Print the listing as it stands, omitting all images.

--- Records provided ---

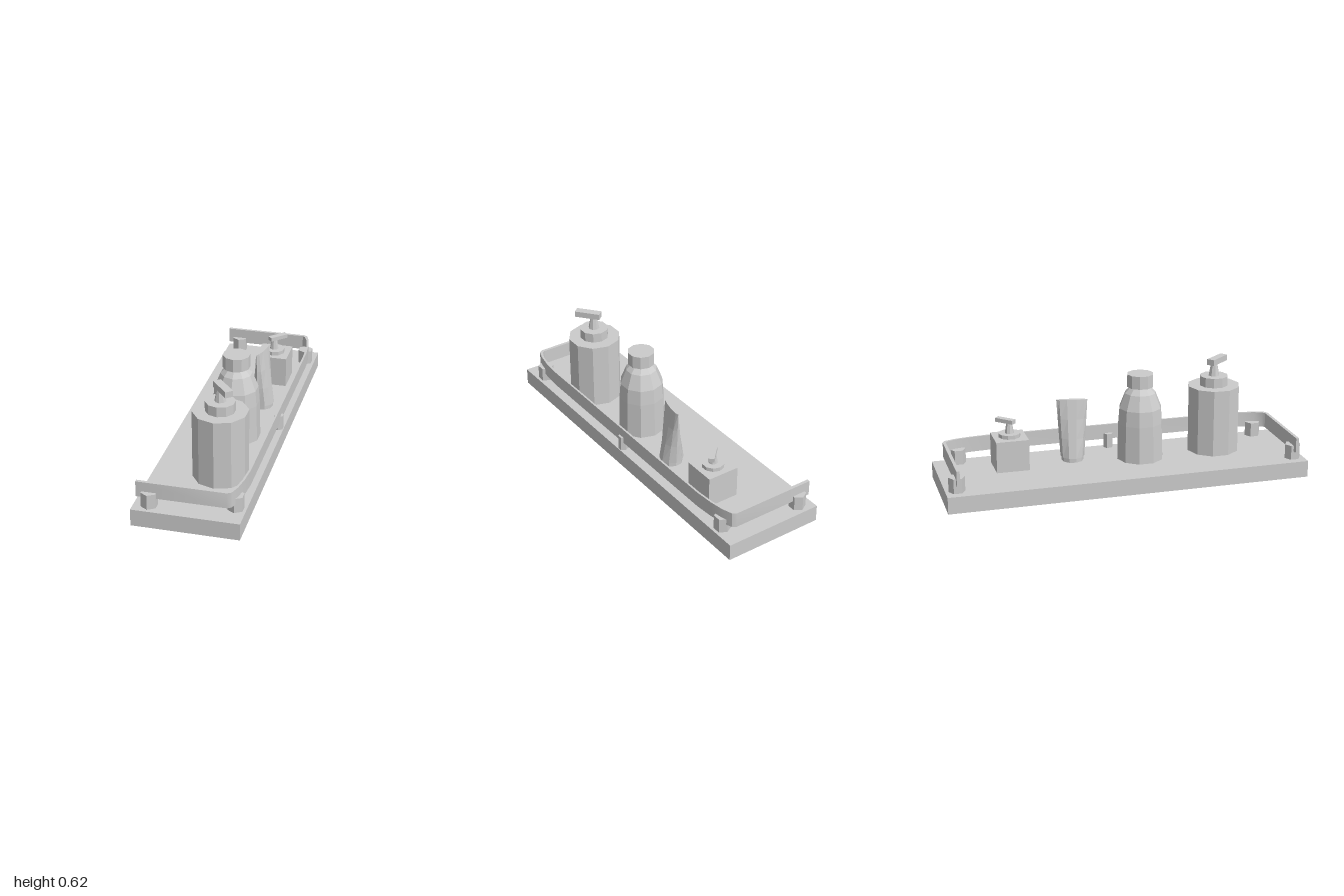
import * as THREE from 'three';
import { toCreasedNormals } from 'three/addons/utils/BufferGeometryUtils.js';

const flat = new THREE.MeshStandardMaterial({ color: 0xcccccc, flatShading: true });
const smooth = new THREE.MeshStandardMaterial({ color: 0xcccccc });
const FLOOR = 0.092; // top of the tray board

function add(parent, name, geometry, x = 0, y = 0, z = 0, material = flat) {
  const mesh = new THREE.Mesh(geometry, material);
  mesh.name = name;
  mesh.position.set(x, y, z);
  parent.add(mesh);
  return mesh;
}

// Cylinder or cone frustum standing between two heights
function drum(parent, name, rTop, rBottom, y0, y1, sides = 10, x = 0, z = 0) {
  return add(parent, name, new THREE.CylinderGeometry(rTop, rBottom, y1 - y0, sides), x, (y0 + y1) / 2, z);
}

function part(parent, name, x, z) {
  const group = new THREE.Group();
  group.name = name;
  group.position.set(x, 0, z);
  parent.add(group);
  return group;
}

// Collar, tapered stem and an off-centre bar turned about the stem
function pump(parent, y, s) {
  drum(parent, 'pumpCollar', s.collar, s.collar, y, y + s.collarH);
  drum(parent, 'pumpStem', s.stemTop, s.stemBottom, y + s.collarH, s.headY, 8);
  const head = add(parent, 'pumpHead', new THREE.BoxGeometry(s.width, s.headH, s.length),
    Math.sin(s.angle) * s.shift, s.headY + s.headH / 2, Math.cos(s.angle) * s.shift);
  head.rotation.y = s.angle;
}

export function createModel() {
  const model = new THREE.Group();
  model.name = 'toiletryTray';
  add(model, 'trayBoard', new THREE.BoxGeometry(0.56, FLOOR, 2), 0, FLOOR / 2, 0);

  // Rail: three-sided band with rounded corners
  const outer = [[-0.265, 0.947], [0.2, 0.947], [0.222, 0.934], [0.241, 0.88], [0.255, 0.8], [0.263, 0.7]];
  const inner = [[-0.265, 0.93], [0.195, 0.93], [0.21, 0.918], [0.23, 0.874], [0.244, 0.8], [0.252, 0.7]];
  const mirrored = (pts) => [...pts, ...pts.map(([x, z]) => [x, -z]).reverse()];
  const outline = [...mirrored(outer), ...mirrored(inner).reverse()];
  const railShape = new THREE.Shape(outline.map(([x, z]) => new THREE.Vector2(x, z)));
  const rail = new THREE.ExtrudeGeometry(railShape, { depth: 0.085, bevelEnabled: false });
  rail.rotateX(-Math.PI / 2);
  add(model, 'rail', toCreasedNormals(rail, 0.6), 0, 0.14, 0, smooth);

  // Hexagonal rail posts
  for (const side of [-1, 1]) {
    drum(model, 'endPost', 0.044, 0.044, FLOOR, 0.172, 6, -0.198, side * 0.938);
    drum(model, 'cornerPost', 0.044, 0.044, FLOOR, 0.172, 6, 0.226, side * 0.863);
  }
  drum(model, 'middlePost', 0.027, 0.027, FLOOR, 0.174, 6, 0.2515, 0);

  // Tall pump bottle
  const tall = part(model, 'tallPumpBottle', 0.07, 0.563);
  drum(tall, 'bottleBody', 0.146, 0.146, FLOOR, 0.468);
  pump(tall, 0.468, {
    collar: 0.079, collarH: 0.054, stemTop: 0.019, stemBottom: 0.031,
    headY: 0.587, headH: 0.033, width: 0.043, length: 0.143, angle: 0.69, shift: 0.032,
  });

  // Round-shouldered bottle with a screw cap
  const round = part(model, 'capBottle', 0.044, 0.127);
  const profile = [[0, FLOOR], [0.131, FLOOR], [0.126, 0.3], [0.119, 0.385], [0.086, 0.468], [0.05, 0.505], [0, 0.505]];
  add(round, 'bottleBody', new THREE.LatheGeometry(profile.map(([r, y]) => new THREE.Vector2(r, y)), 10));
  drum(round, 'bottleCap', 0.074, 0.074, 0.503, 0.575);

  // Squeeze tube: round at its cap, flattened at the crimped top
  const tube = part(model, 'squeezeTube', 0.103, -0.245);
  tube.rotation.y = -0.2;
  drum(tube, 'tubeCap', 0.06, 0.06, FLOOR, 0.117);
  const body = new THREE.CylinderGeometry(0.066, 0.066, 0.323, 10, 3);
  const p = body.attributes.position;
  for (let i = 0; i < p.count; i++) {
    const t = p.getY(i) / 0.323 + 0.5;
    p.setX(i, p.getX(i) * (1 - 0.8 * t));
    p.setZ(i, p.getZ(i) * (1 + 0.29 * t));
  }
  add(tube, 'tubeBody', body, 0, 0.117 + 0.323 / 2, 0);

  // Square pump jar
  const square = part(model, 'squarePumpJar', 0.091, -0.598);
  add(square, 'jarBody', new THREE.BoxGeometry(0.18, 0.173, 0.18), 0, FLOOR + 0.0865, 0);
  pump(square, 0.265, {
    collar: 0.06, collarH: 0.021, stemTop: 0.016, stemBottom: 0.025,
    headY: 0.34, headH: 0.022, width: 0.033, length: 0.112, angle: 2.36, shift: 0.025,
  });
  return model;
}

---

Result of the task -
import * as THREE from 'three';
import { toCreasedNormals } from 'three/addons/utils/BufferGeometryUtils.js';

const flat = new THREE.MeshStandardMaterial({ color: 0xcccccc, flatShading: true });
const smooth = new THREE.MeshStandardMaterial({ color: 0xcccccc });
const FLOOR = 0.092; // top of the tray board

function add(parent, name, geometry, x = 0, y = 0, z = 0, material = flat) {
  const mesh = new THREE.Mesh(geometry, material);
  mesh.name = name;
  mesh.position.set(x, y, z);
  parent.add(mesh);
  return mesh;
}

// Cylinder or cone frustum standing between two heights
function drum(parent, name, rTop, rBottom, y0, y1, sides = 10, x = 0, z = 0) {
  return add(parent, name, new THREE.CylinderGeometry(rTop, rBottom, y1 - y0, sides), x, (y0 + y1) / 2, z);
}

function part(parent, name, x, z) {
  const group = new THREE.Group();
  group.name = name;
  group.position.set(x, 0, z);
  parent.add(group);
  return group;
}

// Collar, tapered stem and an off-centre bar turned about the stem
function pump(parent, y, s) {
  drum(parent, 'pumpCollar', s.collar, s.collar, y, y + s.collarH);
  drum(parent, 'pumpStem', s.stemTop, s.stemBottom, y + s.collarH, s.headY, 8);
  const head = add(parent, 'pumpHead', new THREE.BoxGeometry(s.width, s.headH, s.length),
    Math.sin(s.angle) * s.shift, s.headY + s.headH / 2, Math.cos(s.angle) * s.shift);
  head.rotation.y = s.angle;
}

export function createModel() {
  const model = new THREE.Group();
  model.name = 'toiletryTray';
  add(model, 'trayBoard', new THREE.BoxGeometry(0.56, FLOOR, 2), 0, FLOOR / 2, 0);

  // Rail: three-sided band with rounded corners
  const outer = [[-0.265, 0.947], [0.2, 0.947], [0.222, 0.934], [0.241, 0.88], [0.255, 0.8], [0.263, 0.7]];
  const inner = [[-0.265, 0.93], [0.195, 0.93], [0.21, 0.918], [0.23, 0.874], [0.244, 0.8], [0.252, 0.7]];
  const mirrored = (pts) => [...pts, ...pts.map(([x, z]) => [x, -z]).reverse()];
  const outline = [...mirrored(outer), ...mirrored(inner).reverse()];
  const railShape = new THREE.Shape(outline.map(([x, z]) => new THREE.Vector2(x, z)));
  const rail = new THREE.ExtrudeGeometry(railShape, { depth: 0.085, bevelEnabled: false });
  rail.rotateX(-Math.PI / 2);
  add(model, 'rail', toCreasedNormals(rail, 0.6), 0, 0.14, 0, smooth);

  // Hexagonal rail posts
  for (const side of [-1, 1]) {
    drum(model, 'endPost', 0.044, 0.044, FLOOR, 0.172, 6, -0.198, side * 0.938);
    drum(model, 'cornerPost', 0.044, 0.044, FLOOR, 0.172, 6, 0.226, side * 0.863);
  }
  drum(model, 'middlePost', 0.027, 0.027, FLOOR, 0.174, 6, 0.2515, 0);

  // Tall pump bottle
  const tall = part(model, 'tallPumpBottle', 0.07, 0.563);
  drum(tall, 'bottleBody', 0.146, 0.146, FLOOR, 0.468);
  pump(tall, 0.468, {
    collar: 0.079, collarH: 0.054, stemTop: 0.019, stemBottom: 0.031,
    headY: 0.587, headH: 0.033, width: 0.043, length: 0.143, angle: 0.69, shift: 0.032,
  });

  // Round-shouldered bottle with a screw cap
  const round = part(model, 'capBottle', 0.044, 0.127);
  const profile = [[0, FLOOR], [0.131, FLOOR], [0.126, 0.3], [0.119, 0.385], [0.086, 0.468], [0.05, 0.505], [0, 0.505]];
  add(round, 'bottleBody', new THREE.LatheGeometry(profile.map(([r, y]) => new THREE.Vector2(r, y)), 10));
  drum(round, 'bottleCap', 0.074, 0.074, 0.503, 0.575);

  // Squeeze tube: round at its cap, flattened at the crimped top
  const tube = part(model, 'squeezeTube', 0.103, -0.245);
  tube.rotation.y = -0.2;
  drum(tube, 'tubeCap', 0.06, 0.06, FLOOR, 0.117);
  const body = new THREE.CylinderGeometry(0.066, 0.066, 0.323, 10, 3);
  const p = body.attributes.position;
  for (let i = 0; i < p.count; i++) {
    const t = p.getY(i) / 0.323 + 0.5;
    p.setX(i, p.getX(i) * (1 - 0.8 * t));
    p.setZ(i, p.getZ(i) * (1 + 0.29 * t));
  }
  add(tube, 'tubeBody', body, 0, 0.117 + 0.323 / 2, 0);

  // Square pump jar
  const square = part(model, 'squarePumpJar', 0.091, -0.598);
  add(square, 'jarBody', new THREE.BoxGeometry(0.18, 0.173, 0.18), 0, FLOOR + 0.0865, 0);
  pump(square, 0.265, {
    collar: 0.06, collarH: 0.021, stemTop: 0.016, stemBottom: 0.025,
    headY: 0.34, headH: 0.022, width: 0.033, length: 0.112, angle: 2.36, shift: 0.025,
  });
  return model;
}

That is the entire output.